*About this exercise*
In the listing below, identify each line with the word "import" and return those lines.

*Provided records*

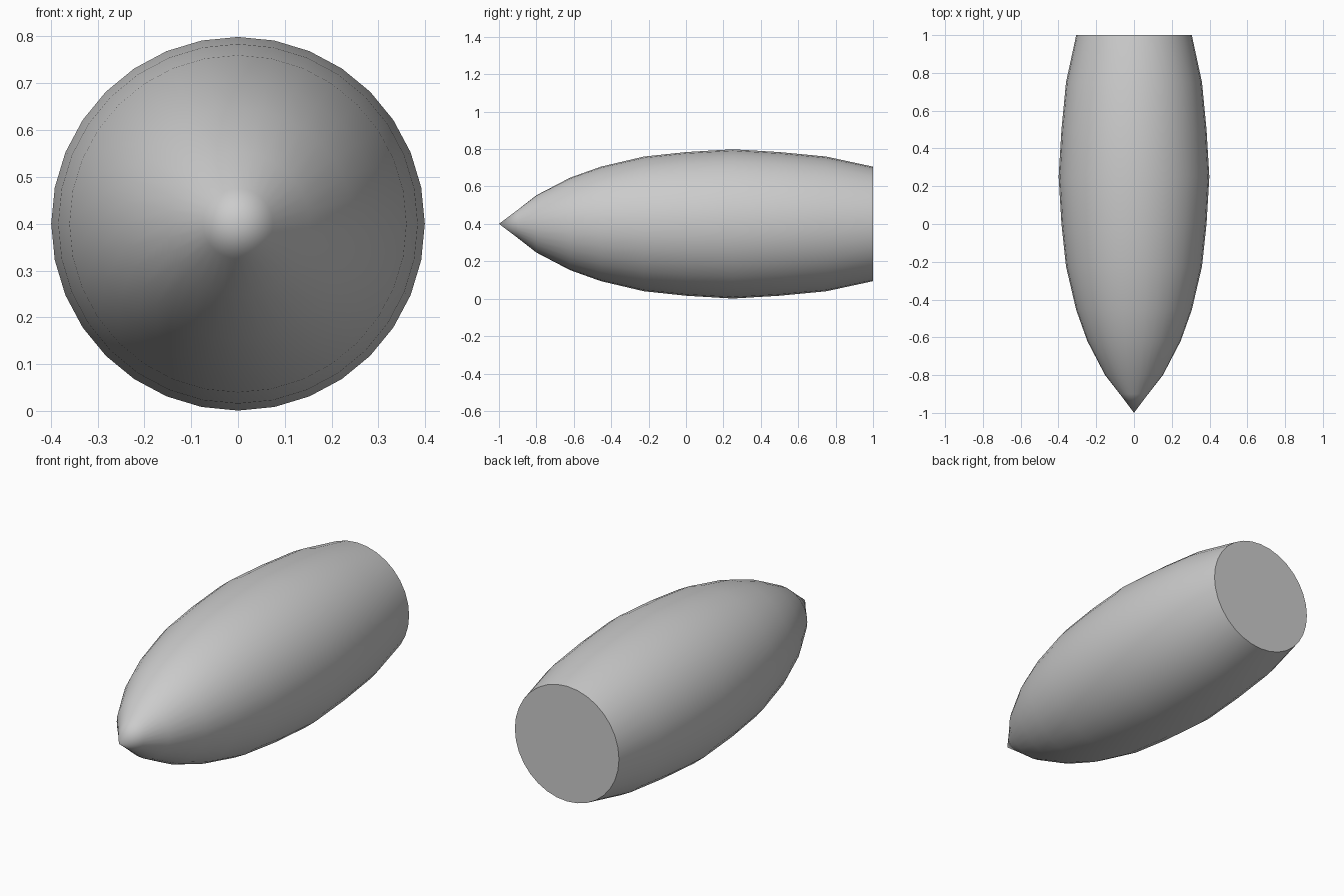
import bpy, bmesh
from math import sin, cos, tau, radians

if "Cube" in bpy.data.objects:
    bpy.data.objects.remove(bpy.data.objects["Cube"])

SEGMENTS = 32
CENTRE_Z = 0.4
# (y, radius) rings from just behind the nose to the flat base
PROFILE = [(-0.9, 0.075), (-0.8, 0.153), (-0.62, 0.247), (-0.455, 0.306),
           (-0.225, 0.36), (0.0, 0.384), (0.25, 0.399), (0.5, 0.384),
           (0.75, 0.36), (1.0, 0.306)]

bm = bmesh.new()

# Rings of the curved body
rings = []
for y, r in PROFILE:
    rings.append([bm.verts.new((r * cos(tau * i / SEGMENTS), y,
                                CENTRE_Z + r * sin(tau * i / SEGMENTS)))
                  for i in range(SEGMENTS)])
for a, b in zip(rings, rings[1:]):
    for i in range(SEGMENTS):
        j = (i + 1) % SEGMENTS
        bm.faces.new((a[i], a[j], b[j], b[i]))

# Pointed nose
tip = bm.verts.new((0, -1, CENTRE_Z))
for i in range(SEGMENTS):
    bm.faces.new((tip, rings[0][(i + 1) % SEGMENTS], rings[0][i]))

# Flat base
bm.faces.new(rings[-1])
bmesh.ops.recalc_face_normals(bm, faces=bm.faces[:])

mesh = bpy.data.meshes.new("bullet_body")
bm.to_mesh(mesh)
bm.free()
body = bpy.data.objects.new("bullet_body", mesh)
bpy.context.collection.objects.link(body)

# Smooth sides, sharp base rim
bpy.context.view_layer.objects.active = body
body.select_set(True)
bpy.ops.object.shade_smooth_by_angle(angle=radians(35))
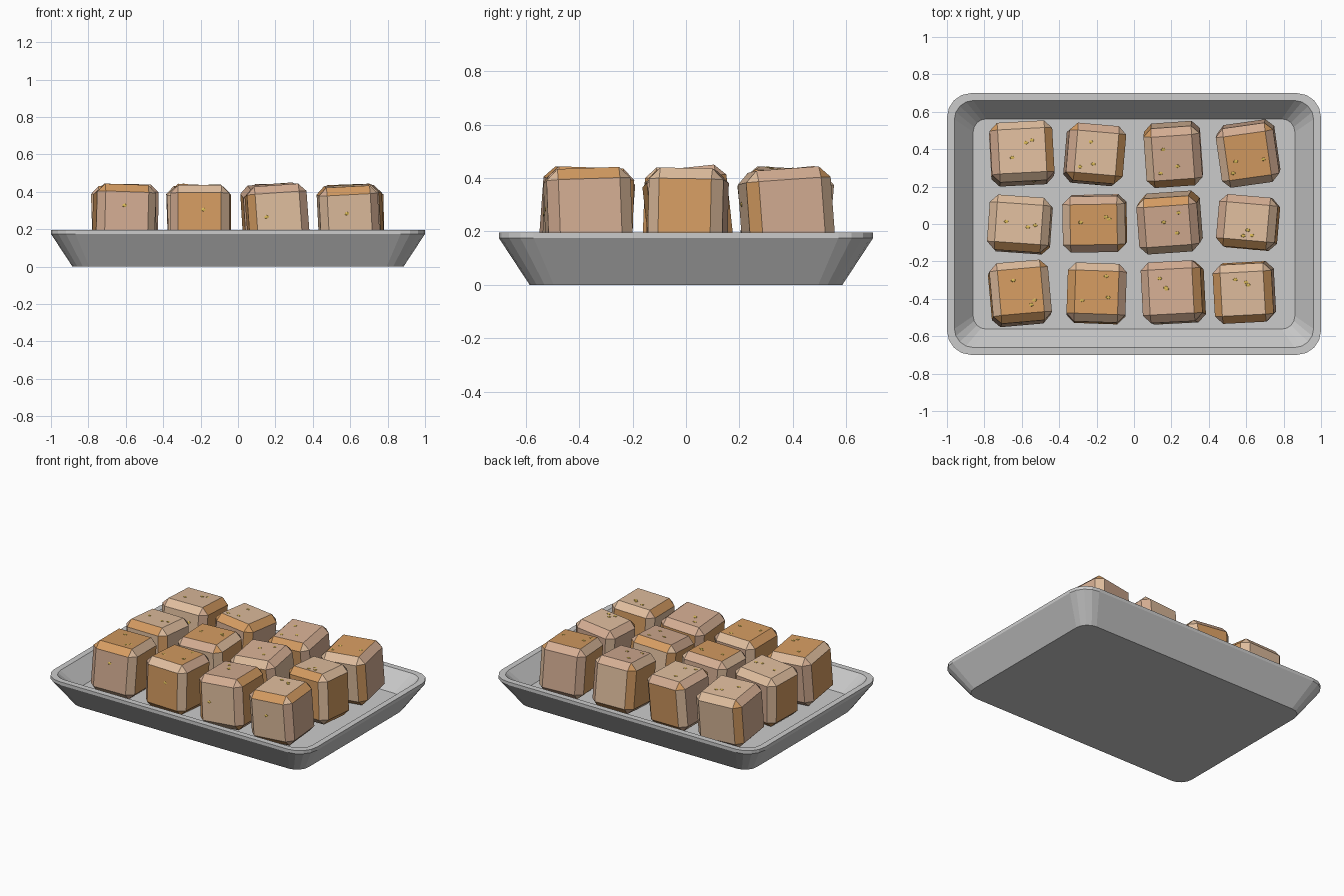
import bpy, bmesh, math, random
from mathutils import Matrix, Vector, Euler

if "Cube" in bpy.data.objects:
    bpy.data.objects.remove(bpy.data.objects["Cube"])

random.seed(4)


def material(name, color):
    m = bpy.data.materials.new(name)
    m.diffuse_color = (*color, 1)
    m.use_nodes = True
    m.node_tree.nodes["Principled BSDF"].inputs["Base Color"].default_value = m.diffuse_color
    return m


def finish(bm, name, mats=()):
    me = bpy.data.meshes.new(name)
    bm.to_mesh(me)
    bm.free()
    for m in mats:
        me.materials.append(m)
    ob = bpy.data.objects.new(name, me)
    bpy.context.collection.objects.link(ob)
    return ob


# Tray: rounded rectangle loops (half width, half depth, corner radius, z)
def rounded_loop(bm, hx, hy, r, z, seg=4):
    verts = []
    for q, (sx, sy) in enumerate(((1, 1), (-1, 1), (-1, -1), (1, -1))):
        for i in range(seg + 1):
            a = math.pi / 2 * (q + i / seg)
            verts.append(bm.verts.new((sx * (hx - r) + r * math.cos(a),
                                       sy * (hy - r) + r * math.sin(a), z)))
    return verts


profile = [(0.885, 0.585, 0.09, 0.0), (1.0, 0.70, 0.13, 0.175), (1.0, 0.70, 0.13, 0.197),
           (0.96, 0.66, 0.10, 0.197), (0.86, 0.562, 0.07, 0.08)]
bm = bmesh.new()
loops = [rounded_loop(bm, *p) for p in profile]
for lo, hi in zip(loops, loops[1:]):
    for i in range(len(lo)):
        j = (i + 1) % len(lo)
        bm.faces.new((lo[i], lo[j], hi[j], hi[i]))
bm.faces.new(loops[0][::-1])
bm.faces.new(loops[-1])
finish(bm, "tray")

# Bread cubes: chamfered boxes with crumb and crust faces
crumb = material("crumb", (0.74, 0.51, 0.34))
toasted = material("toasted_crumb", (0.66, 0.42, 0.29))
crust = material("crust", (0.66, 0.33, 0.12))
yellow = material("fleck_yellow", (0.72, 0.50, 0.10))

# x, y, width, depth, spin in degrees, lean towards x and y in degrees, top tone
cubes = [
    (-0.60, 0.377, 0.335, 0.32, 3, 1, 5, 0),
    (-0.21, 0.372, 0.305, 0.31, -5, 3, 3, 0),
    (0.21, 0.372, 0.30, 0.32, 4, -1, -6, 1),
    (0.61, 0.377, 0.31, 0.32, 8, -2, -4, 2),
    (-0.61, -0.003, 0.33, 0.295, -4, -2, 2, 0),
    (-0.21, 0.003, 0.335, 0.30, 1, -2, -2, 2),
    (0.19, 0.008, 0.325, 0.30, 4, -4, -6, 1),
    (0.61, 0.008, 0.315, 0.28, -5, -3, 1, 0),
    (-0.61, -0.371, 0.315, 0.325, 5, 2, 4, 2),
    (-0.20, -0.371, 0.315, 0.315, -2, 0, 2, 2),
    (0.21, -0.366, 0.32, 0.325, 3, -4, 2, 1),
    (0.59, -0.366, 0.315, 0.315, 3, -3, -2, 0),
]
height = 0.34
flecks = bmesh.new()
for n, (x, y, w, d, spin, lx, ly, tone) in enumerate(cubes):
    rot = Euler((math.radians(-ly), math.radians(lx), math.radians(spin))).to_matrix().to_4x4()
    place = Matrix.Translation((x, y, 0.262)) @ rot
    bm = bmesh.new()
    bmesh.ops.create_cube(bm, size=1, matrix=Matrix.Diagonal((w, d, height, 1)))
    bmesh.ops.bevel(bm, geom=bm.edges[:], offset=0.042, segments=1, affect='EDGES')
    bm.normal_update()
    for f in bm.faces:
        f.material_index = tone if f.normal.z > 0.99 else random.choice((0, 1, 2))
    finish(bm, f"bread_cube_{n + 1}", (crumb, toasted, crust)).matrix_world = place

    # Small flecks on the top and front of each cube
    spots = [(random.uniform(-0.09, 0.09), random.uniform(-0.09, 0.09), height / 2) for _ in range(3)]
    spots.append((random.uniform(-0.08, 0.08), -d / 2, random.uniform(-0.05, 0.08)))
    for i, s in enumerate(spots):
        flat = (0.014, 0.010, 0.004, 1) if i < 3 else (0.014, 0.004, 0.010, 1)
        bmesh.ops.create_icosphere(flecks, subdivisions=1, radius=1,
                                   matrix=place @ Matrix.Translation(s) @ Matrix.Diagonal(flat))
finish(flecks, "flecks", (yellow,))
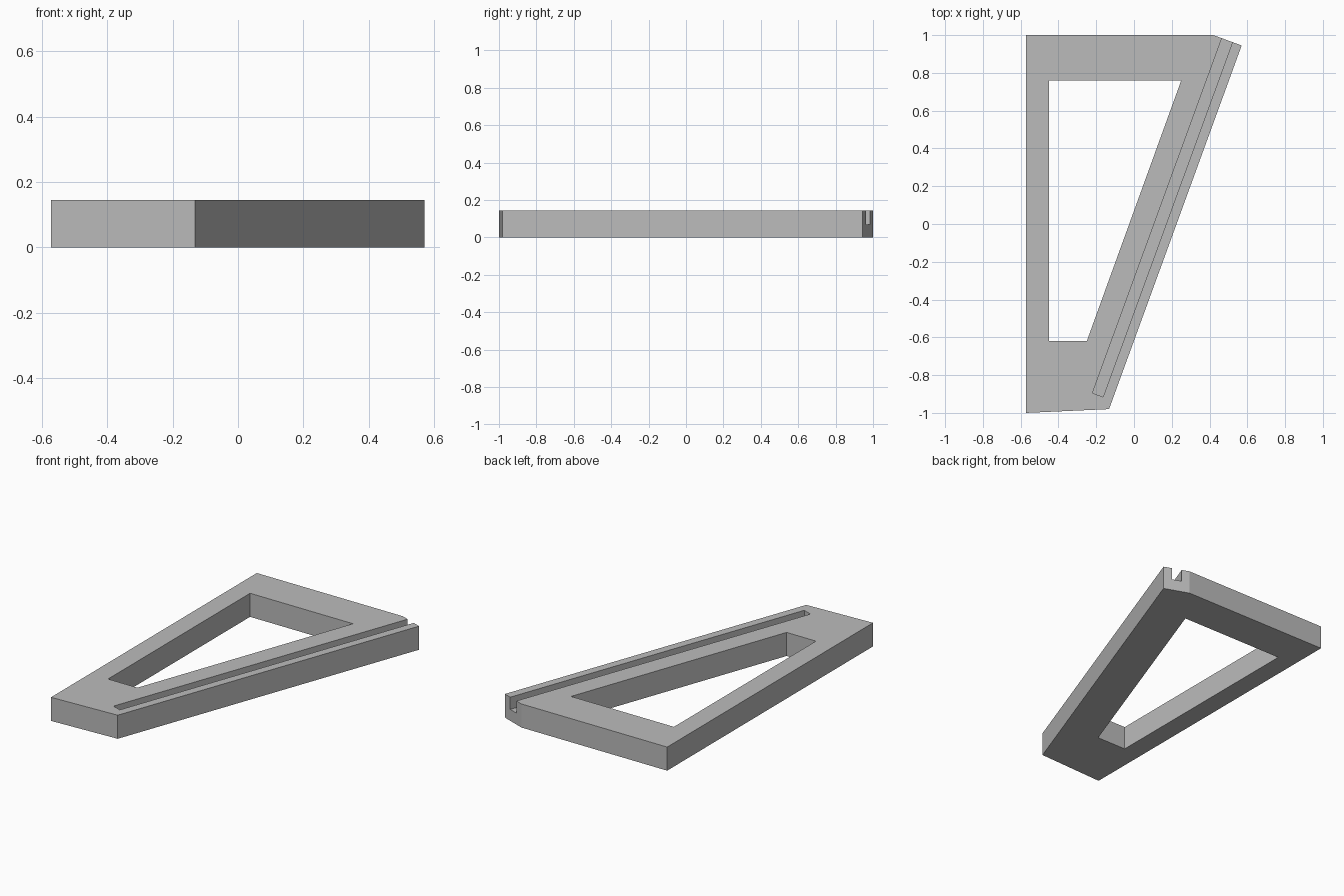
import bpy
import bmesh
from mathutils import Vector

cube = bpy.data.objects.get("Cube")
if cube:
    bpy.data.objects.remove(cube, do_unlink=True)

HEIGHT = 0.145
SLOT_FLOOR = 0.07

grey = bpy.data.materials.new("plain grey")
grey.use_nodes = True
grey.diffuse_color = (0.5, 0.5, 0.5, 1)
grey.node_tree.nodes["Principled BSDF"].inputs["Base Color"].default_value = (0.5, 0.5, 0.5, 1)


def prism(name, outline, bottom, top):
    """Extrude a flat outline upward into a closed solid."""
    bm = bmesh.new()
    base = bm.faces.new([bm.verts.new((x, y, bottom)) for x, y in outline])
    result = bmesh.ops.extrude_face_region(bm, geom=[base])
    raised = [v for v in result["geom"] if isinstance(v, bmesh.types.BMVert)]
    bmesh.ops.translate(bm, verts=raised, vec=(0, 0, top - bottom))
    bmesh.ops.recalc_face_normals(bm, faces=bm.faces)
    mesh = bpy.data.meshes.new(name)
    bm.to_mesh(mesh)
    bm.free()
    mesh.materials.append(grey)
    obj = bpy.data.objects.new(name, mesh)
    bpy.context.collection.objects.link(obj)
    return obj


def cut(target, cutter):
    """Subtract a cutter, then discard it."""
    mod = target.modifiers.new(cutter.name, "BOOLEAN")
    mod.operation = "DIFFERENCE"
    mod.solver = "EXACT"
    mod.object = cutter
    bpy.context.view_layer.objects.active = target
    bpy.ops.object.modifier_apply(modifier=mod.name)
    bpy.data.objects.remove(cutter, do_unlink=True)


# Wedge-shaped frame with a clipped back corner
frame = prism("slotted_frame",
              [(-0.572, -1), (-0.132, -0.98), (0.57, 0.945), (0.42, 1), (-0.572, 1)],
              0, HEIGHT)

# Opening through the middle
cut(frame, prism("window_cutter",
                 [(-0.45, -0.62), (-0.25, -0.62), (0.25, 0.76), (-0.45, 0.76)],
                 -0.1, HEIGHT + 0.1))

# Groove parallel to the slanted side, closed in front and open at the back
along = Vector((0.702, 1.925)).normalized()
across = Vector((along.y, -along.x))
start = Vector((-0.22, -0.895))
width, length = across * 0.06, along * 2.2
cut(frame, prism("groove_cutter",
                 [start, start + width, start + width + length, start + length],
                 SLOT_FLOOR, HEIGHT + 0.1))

*Response box*
import bpy, bmesh
from math import sin, cos, tau, radians
import bpy, bmesh, math, random
from mathutils import Matrix, Vector, Euler
import bpy
import bmesh
from mathutils import Vector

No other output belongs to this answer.